Task requirements: Locate all lines in the data below that hold "blue" and show them.

---------------

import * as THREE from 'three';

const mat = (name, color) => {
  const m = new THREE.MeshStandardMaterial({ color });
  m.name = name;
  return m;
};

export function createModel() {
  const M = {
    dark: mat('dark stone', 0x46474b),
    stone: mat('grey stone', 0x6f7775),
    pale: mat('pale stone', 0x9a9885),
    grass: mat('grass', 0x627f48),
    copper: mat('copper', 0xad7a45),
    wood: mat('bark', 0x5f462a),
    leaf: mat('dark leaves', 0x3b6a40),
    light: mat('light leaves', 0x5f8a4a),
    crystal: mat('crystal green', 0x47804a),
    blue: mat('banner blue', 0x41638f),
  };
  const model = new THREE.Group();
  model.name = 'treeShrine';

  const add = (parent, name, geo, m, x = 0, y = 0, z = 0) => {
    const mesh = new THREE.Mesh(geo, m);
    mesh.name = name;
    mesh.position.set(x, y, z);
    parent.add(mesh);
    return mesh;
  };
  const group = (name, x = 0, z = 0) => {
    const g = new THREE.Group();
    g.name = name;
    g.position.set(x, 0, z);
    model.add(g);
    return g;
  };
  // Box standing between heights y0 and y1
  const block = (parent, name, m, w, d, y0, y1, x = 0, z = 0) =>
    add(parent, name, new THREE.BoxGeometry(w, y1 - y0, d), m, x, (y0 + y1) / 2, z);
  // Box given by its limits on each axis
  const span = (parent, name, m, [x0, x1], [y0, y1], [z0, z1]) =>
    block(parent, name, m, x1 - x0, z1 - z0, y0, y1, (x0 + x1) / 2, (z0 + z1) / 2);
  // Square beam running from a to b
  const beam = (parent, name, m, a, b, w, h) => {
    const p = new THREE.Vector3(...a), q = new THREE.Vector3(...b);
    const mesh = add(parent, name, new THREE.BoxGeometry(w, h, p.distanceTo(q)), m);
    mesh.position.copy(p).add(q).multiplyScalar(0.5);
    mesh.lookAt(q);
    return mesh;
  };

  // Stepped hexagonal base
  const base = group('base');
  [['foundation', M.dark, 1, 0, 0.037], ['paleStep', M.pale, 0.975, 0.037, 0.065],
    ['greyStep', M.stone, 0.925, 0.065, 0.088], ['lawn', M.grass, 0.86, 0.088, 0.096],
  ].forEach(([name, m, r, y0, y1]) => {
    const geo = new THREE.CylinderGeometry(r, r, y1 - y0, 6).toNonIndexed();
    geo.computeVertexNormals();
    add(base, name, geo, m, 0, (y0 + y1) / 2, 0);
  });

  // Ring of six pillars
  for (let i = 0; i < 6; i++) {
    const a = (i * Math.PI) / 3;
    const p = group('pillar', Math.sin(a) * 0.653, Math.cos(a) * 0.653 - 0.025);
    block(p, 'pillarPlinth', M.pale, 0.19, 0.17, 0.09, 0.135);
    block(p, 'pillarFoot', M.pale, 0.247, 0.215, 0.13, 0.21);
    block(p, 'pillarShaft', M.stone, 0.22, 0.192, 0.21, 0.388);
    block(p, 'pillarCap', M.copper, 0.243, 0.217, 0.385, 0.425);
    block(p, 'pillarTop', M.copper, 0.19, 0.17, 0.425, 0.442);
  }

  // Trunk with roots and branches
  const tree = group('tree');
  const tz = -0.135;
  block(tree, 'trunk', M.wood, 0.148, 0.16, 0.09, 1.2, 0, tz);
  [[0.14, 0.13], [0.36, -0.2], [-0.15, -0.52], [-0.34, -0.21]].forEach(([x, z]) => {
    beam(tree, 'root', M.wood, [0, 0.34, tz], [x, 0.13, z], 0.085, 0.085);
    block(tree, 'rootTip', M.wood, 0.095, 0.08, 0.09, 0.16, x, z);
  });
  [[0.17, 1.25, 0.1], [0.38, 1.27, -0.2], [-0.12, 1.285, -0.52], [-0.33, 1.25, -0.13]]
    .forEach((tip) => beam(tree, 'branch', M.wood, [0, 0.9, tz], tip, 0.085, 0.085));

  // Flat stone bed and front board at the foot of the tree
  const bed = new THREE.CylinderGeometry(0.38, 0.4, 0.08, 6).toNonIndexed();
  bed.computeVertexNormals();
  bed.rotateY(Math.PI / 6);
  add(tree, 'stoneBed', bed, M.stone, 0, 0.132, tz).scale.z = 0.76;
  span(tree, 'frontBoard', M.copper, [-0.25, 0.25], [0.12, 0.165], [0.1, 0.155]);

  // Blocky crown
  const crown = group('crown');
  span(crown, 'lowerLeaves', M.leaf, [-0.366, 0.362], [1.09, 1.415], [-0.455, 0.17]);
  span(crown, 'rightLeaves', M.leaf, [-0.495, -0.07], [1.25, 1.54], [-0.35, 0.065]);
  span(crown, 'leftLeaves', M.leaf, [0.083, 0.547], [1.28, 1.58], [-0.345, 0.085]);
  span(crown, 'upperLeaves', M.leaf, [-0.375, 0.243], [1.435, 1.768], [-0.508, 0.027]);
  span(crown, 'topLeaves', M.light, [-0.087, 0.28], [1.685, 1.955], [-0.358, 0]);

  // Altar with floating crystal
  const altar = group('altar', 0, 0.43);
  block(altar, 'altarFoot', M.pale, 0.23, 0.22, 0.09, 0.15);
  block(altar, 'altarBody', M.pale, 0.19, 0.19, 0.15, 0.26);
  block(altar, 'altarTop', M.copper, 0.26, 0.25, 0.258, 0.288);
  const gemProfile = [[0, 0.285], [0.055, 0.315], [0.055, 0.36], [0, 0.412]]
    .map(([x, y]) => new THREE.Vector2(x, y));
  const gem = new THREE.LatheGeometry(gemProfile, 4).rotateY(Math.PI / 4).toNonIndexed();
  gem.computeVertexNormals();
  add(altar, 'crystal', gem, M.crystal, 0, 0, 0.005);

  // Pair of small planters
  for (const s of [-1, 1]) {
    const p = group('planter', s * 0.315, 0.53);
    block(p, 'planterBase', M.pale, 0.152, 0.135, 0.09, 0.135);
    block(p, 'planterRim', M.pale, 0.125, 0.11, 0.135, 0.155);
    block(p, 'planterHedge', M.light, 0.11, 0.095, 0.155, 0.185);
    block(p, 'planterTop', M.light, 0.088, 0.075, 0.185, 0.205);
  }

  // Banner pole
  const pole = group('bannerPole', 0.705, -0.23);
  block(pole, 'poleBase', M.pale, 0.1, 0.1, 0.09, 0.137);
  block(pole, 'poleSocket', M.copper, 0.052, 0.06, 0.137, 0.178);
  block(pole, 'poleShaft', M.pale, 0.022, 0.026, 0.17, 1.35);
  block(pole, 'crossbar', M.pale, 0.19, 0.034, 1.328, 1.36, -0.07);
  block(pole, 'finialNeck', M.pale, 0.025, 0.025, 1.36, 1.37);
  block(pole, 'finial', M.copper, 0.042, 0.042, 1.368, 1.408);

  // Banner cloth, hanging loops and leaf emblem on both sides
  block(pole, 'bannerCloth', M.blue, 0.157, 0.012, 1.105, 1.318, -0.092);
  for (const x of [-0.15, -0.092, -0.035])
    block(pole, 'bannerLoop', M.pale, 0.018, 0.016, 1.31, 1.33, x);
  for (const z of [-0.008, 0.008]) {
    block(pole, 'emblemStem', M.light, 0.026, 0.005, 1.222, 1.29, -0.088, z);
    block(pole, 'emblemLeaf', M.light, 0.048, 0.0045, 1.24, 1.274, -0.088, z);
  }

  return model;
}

---------------

Solution to the exercise:
    blue: mat('banner blue', 0x41638f),
  block(pole, 'bannerCloth', M.blue, 0.157, 0.012, 1.105, 1.318, -0.092);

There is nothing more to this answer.